Thursday, June 4, 2009
Photo by James Trosh
As discussed on this site earlier, the Massachusetts Senate voted in favor of increasing taxes on wine at the point of sale from 0% to 6.25%. On the House side however, their proposed increase on sales tax (from 5% to 6.25%) did *not* include alcohol. This means that there's still hope to avoid this tax increase on alcohol.
Today, June 4th, 2009, those in opposition of additional increases in taxes on alcohol sales in Massachusetts will descend upon the State House to have their voices heard. The event is planned for noon. More information is available on the Massachusetts Package Stores Association web site.
According to the Association, a $9.99 bottle of wine already includes $2.90 of taxes built into the purchase. If this increase goes through, that bottle will now cost $10.62 of which $3.55 would go to taxes.
The Boston Globe recently showed their support for alcohol tax increase saying "IT NEVER made any sense that drinkers at Massachusetts restaurants pay a 5 percent tax on their beer and wine while someone buying a six-pack or a fine Pinot Noir at a package store does not." However, they seemed to realize their logic was faulty after a shrewd commenter "dotDude" pointed out that "With this logic, you could argue that it makes no sense that we pay 5 percent tax on our food in restaurants, while someone buying the same food in a grocery store does not!"
I particularly enjoyed the follow-on comment from "victimnation" saying "Bullseye !!! You sent this editorial into the dunk tank..." A tip of my cap to dotDude and victimnation.
The real issue here, in my mind, is that increasing taxes so disproportionately on alcohol is a sure way to penalize small business owners at the worst possible time.

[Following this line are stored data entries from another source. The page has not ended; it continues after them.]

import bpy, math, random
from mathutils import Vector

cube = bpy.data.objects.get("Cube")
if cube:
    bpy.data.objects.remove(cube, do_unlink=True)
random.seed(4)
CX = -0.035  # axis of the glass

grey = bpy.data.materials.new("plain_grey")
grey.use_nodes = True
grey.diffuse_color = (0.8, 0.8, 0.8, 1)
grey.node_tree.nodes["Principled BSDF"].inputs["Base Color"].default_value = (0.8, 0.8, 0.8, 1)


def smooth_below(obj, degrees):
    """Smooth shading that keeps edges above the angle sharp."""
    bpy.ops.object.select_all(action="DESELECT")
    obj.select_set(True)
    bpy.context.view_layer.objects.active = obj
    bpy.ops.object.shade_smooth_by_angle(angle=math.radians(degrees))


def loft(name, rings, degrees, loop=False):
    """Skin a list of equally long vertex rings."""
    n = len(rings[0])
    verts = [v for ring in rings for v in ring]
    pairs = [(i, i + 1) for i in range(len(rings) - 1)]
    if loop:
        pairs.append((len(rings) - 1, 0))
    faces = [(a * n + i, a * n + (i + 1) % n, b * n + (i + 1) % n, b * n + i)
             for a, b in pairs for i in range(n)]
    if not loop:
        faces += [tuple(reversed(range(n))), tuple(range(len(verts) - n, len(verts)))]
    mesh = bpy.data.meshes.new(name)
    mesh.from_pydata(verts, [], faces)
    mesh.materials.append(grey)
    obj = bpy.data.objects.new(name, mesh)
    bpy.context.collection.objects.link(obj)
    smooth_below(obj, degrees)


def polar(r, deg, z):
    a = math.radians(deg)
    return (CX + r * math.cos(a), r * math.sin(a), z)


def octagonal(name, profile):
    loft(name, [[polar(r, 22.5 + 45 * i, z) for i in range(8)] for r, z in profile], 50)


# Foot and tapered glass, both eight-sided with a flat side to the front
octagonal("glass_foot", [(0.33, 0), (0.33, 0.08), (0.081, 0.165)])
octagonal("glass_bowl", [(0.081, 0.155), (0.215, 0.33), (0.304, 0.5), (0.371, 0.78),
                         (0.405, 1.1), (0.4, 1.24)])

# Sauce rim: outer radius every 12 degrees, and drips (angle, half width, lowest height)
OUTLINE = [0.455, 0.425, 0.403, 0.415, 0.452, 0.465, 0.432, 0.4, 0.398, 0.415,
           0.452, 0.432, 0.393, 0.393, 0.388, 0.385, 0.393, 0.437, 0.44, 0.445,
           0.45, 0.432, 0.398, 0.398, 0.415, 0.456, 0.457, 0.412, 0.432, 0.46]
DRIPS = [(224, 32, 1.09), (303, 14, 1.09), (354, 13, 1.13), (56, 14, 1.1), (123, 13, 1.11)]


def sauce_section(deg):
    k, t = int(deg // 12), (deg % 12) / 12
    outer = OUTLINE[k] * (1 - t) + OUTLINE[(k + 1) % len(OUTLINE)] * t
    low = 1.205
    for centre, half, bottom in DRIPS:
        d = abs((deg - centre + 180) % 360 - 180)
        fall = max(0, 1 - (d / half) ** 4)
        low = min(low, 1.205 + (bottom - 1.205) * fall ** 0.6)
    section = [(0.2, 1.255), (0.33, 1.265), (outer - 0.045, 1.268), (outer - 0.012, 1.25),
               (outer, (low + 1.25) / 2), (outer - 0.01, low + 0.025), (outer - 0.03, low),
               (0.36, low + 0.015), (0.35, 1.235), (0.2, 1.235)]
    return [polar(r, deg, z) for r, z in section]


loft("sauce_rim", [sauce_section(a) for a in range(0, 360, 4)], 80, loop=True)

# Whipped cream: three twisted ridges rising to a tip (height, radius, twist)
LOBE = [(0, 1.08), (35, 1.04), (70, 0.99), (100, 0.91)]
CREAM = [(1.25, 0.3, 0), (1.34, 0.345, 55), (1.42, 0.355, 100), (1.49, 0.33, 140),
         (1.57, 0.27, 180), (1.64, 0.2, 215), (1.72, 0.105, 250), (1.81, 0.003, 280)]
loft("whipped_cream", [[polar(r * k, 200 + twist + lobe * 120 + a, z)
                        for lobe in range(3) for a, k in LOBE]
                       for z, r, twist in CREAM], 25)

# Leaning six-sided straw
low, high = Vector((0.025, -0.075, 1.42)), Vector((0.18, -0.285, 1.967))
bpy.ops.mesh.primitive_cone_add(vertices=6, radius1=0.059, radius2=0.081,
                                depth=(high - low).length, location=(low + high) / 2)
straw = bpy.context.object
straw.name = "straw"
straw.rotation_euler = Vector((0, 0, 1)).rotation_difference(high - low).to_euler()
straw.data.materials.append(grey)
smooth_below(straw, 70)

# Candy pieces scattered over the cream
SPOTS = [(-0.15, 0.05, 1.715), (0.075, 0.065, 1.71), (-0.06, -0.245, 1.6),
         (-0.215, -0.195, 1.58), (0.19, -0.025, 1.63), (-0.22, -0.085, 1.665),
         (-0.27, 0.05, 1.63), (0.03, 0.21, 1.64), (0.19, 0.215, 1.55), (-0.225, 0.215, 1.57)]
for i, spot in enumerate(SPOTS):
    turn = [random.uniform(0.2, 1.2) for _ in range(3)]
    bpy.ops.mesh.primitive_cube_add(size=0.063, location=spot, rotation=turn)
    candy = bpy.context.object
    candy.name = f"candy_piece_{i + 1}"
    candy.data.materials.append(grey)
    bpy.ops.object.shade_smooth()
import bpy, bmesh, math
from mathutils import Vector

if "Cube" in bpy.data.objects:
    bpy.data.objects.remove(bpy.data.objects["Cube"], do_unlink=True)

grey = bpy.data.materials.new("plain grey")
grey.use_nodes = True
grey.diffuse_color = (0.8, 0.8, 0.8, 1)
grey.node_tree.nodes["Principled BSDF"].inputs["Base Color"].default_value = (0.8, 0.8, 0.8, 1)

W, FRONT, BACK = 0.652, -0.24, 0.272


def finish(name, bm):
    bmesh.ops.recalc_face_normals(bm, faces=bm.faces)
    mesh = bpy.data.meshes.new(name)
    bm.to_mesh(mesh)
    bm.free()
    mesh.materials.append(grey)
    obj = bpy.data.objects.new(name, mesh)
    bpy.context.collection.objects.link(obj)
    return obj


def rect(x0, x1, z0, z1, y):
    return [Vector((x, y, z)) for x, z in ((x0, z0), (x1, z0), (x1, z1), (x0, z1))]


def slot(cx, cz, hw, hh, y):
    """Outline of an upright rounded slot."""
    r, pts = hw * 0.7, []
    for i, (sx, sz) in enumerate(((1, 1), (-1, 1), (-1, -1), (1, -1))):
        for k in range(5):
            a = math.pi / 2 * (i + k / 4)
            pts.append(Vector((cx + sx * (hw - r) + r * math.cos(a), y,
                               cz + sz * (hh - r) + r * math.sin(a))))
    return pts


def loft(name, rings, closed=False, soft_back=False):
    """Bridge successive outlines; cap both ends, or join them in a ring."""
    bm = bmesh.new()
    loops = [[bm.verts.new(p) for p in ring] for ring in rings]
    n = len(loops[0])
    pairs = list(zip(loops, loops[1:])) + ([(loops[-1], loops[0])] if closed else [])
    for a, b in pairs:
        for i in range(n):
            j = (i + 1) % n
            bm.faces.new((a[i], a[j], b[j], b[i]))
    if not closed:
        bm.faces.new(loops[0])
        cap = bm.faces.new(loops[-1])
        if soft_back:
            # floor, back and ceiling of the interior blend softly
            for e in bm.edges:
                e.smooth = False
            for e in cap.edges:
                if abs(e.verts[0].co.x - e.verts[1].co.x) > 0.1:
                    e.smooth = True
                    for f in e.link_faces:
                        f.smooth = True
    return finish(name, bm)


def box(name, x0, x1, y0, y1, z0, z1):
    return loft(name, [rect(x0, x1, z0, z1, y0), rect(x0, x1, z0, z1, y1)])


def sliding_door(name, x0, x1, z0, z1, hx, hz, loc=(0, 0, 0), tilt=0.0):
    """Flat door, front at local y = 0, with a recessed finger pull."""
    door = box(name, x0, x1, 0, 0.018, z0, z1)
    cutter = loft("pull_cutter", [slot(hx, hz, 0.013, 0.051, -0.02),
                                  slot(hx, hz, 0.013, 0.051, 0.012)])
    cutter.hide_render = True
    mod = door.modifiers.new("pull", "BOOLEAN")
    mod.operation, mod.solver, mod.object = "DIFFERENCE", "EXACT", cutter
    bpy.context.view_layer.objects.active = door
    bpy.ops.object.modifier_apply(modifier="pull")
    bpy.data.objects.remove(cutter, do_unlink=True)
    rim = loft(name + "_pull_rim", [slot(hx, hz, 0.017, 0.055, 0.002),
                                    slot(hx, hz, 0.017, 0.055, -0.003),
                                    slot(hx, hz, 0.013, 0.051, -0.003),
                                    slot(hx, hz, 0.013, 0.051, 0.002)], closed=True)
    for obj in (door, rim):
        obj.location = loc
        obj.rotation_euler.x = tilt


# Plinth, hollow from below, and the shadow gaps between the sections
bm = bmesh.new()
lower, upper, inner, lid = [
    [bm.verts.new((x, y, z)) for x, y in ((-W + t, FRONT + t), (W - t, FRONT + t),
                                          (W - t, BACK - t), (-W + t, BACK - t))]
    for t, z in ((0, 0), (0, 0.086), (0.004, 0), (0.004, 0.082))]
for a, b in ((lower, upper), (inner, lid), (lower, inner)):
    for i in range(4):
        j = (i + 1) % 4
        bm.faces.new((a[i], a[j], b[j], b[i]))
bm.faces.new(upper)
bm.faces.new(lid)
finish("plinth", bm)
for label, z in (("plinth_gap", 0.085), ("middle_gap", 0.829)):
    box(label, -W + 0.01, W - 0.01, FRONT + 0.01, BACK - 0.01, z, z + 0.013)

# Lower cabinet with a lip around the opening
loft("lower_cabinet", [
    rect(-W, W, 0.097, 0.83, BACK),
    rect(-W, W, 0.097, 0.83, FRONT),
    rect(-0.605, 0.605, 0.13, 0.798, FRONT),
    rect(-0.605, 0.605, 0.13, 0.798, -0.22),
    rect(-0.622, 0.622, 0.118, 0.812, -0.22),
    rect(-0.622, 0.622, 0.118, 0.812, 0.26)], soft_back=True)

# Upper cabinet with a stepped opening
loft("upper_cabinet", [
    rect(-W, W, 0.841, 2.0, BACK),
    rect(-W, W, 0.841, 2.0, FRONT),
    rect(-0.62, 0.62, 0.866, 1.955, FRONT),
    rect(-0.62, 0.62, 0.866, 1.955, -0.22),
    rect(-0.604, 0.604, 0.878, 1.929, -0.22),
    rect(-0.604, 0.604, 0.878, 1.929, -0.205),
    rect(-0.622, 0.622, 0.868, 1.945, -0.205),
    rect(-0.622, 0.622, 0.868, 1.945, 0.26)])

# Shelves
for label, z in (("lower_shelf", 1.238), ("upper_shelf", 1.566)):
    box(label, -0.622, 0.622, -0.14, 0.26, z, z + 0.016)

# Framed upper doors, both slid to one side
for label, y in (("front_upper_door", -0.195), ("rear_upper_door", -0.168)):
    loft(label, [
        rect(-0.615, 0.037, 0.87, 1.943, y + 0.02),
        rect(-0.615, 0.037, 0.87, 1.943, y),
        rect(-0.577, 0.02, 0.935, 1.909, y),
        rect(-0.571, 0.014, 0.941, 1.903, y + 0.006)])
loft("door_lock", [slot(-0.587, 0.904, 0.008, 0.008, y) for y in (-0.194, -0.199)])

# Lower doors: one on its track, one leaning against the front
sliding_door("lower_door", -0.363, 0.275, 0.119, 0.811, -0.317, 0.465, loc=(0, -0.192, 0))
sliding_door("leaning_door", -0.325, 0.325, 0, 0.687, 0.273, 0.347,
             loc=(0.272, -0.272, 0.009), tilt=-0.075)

Further, the increases won't raise the revenue its backers are predicting because more people will cross over the border into neighboring states where taxes are lower.
Craig Drollet, Managing Partner at Bin Ends Wine in Braintree, MA offers this perspective:
"This decision and other similar issues call in to question whether 'Massachusetts is good for small business'. Adding 6.25% to every transaction and backwards shipping laws will eventually force us and others like us to look to friendlier states to operate our business. The timing could not be worse, many shops are already struggling to keep up and now we are encouraging shoppers to cross the borders to shop. We continue to put these people into office and then we run across the borders to shop when they do exactly what we knew they would do. It really does not make sense."
If you can't make it down to the State House to show your support, you can always contact your legislators. Don't know who your legislators are? A list can be found here.
I'll be discussing other legislative issues related to wine sales in Massachusetts in upcoming entries. Consider subscribing to The Wellesley Wine Press so you won't miss an update.
- So that heroin addicts can have a bed to sleep in?
- Wine tax increases also considered at the federal level from $0.21 to $0.70
- Visit Axe Taxes Not Jobs to find out more about how to have your voice heard